WHAT IS REQUIRED:
Starting at the line that contains "lamp.position.set(X1 + 0.017, 0.211, z);" and ending at the line that contains "box('cornerStrip', pink, X0, -0.348, 0, H, Z1, Z1", the lines below are to be given again exactly, with nothing added.

RECORDS TO PROCESS:

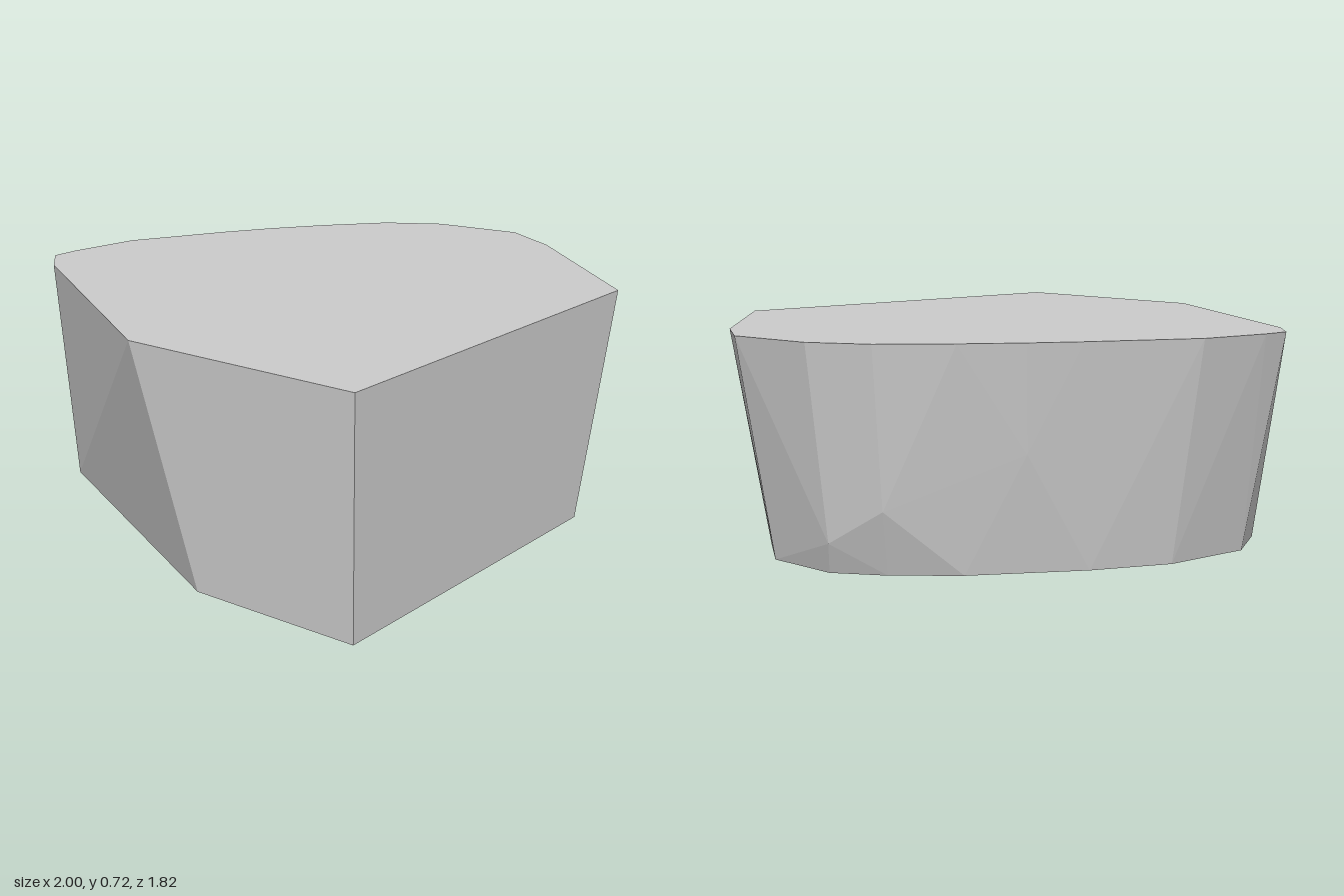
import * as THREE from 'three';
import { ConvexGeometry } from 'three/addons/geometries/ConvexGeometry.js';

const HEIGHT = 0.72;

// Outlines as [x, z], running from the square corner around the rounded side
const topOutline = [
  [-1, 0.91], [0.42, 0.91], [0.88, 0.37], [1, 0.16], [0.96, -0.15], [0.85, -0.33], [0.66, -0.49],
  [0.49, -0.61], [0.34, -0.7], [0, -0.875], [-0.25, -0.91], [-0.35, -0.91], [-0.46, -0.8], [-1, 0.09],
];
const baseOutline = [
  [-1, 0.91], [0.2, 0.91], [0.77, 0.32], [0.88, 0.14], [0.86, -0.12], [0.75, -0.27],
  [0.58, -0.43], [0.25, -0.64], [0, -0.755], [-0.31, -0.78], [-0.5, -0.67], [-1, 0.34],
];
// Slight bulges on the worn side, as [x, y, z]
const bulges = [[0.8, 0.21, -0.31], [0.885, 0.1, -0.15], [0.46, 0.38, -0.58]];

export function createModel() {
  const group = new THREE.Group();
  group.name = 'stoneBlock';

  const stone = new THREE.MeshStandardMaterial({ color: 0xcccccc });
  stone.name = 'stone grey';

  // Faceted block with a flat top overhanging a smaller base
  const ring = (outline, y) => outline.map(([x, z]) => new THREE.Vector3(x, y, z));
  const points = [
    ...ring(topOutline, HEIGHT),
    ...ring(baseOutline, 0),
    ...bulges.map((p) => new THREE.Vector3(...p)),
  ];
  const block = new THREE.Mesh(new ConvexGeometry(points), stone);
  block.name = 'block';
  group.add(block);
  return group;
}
---
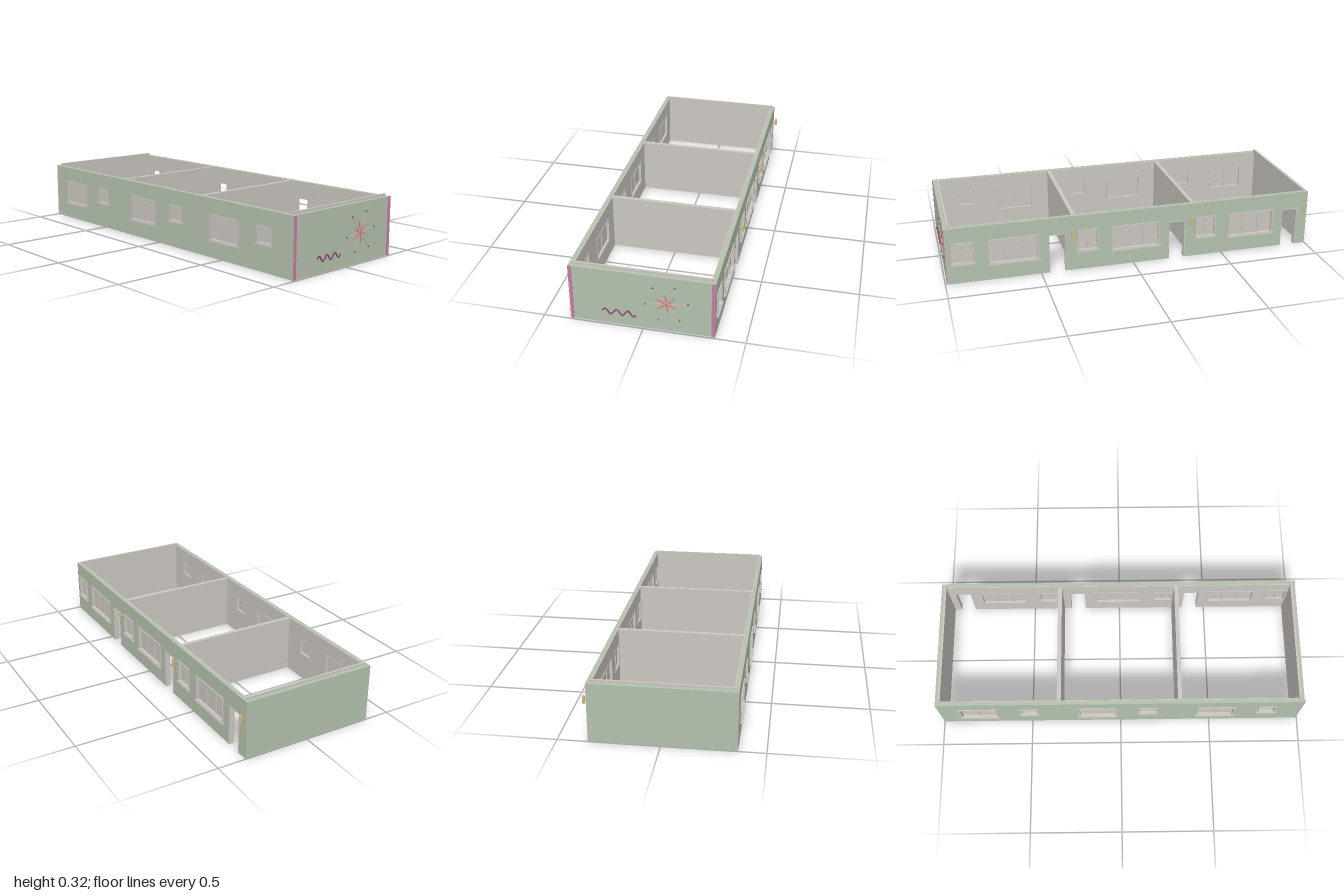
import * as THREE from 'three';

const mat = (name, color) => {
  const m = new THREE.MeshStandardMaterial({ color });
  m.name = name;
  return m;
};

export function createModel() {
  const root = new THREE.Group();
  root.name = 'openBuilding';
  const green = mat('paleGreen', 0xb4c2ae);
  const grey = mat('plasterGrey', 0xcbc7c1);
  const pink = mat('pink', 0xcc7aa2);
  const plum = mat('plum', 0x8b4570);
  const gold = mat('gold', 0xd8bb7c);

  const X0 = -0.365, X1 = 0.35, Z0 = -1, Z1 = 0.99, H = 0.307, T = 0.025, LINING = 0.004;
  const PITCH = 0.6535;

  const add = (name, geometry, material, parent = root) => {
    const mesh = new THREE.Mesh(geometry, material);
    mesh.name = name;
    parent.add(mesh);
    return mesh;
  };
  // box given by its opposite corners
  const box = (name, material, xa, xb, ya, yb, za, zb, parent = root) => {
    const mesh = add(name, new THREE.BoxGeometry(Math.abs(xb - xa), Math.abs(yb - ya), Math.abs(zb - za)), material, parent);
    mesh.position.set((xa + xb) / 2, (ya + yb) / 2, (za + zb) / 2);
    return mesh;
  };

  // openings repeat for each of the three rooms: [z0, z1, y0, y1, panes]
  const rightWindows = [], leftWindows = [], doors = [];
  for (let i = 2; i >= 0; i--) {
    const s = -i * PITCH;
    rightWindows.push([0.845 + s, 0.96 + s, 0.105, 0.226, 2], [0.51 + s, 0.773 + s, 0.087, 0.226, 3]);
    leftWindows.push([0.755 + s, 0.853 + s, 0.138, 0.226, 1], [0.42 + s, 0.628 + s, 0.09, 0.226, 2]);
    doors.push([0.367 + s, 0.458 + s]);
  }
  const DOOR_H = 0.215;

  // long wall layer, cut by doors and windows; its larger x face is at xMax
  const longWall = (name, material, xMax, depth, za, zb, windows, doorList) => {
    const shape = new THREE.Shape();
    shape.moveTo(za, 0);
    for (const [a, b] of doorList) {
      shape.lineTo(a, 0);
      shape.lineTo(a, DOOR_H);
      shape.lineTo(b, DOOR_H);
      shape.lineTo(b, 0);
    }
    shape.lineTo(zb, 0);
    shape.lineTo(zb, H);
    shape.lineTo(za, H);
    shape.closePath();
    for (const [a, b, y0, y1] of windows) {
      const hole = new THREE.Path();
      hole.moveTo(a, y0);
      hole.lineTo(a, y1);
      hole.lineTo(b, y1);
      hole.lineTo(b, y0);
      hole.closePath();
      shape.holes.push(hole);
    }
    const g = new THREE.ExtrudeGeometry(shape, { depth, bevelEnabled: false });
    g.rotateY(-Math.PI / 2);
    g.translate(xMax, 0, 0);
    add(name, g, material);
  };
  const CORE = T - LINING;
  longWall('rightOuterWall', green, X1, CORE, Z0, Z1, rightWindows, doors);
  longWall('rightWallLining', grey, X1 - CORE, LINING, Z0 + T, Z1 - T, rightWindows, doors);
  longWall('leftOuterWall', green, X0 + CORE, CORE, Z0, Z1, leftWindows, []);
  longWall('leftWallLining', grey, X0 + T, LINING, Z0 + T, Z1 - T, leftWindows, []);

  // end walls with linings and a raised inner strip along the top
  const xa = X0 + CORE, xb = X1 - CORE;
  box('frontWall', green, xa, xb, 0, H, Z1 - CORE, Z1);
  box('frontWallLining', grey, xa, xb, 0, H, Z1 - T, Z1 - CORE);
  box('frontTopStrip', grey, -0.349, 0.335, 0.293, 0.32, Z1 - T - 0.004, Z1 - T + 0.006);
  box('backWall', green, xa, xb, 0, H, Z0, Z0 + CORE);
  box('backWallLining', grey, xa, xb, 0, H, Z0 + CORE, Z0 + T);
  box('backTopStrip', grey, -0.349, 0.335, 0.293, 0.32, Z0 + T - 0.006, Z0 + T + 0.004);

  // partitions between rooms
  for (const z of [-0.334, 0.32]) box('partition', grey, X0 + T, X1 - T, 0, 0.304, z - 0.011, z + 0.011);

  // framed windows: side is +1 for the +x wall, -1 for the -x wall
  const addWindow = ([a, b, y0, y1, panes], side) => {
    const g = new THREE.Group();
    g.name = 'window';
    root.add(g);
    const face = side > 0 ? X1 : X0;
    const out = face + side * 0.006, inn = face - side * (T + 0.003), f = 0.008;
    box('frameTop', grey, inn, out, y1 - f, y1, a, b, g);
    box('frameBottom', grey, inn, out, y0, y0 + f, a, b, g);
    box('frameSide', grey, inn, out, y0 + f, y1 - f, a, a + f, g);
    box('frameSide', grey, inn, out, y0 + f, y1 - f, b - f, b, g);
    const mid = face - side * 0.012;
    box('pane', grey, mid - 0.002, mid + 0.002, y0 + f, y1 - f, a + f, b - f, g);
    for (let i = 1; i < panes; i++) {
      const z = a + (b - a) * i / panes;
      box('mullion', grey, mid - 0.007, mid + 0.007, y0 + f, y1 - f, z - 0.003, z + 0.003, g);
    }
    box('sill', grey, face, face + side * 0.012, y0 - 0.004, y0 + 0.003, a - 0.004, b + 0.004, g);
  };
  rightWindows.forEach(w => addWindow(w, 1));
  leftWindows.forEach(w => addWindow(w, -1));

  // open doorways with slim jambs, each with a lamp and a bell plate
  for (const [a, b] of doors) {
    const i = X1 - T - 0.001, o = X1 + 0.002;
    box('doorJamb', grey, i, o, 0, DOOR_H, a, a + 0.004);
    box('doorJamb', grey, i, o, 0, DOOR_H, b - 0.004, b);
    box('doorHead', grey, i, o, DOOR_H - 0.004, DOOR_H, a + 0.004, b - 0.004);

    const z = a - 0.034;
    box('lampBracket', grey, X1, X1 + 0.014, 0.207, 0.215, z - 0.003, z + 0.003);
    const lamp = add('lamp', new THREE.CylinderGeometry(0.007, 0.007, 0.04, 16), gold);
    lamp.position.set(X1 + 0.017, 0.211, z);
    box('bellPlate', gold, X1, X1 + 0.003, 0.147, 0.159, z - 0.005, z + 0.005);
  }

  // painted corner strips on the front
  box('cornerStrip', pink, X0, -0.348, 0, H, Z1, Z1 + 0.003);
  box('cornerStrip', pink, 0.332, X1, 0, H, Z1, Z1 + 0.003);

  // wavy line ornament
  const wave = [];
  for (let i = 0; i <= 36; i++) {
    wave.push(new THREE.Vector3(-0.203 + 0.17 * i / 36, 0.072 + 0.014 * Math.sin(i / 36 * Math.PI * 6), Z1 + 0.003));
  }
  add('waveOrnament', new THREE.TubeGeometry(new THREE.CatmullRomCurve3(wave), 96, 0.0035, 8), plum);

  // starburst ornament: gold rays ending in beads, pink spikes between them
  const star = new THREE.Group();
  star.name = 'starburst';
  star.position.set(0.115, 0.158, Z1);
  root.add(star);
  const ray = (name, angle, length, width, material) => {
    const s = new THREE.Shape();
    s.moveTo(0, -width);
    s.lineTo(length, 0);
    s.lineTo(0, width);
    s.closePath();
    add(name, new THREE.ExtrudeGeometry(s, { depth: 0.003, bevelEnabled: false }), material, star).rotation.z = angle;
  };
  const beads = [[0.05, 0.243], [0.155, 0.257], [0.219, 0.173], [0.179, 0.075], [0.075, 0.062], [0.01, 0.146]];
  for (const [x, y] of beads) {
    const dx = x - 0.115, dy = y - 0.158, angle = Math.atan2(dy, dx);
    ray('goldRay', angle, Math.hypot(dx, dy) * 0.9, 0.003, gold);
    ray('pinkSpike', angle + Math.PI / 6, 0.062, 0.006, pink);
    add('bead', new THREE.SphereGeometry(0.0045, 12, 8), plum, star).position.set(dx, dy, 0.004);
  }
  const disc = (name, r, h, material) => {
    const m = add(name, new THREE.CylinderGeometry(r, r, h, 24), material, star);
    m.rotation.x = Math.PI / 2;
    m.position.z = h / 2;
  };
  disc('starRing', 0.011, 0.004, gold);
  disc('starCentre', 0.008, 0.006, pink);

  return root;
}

RESPONSE FOR THIS EXERCISE:
    lamp.position.set(X1 + 0.017, 0.211, z);
    box('bellPlate', gold, X1, X1 + 0.003, 0.147, 0.159, z - 0.005, z + 0.005);
  }

  // painted corner strips on the front
  box('cornerStrip', pink, X0, -0.348, 0, H, Z1, Z1 + 0.003);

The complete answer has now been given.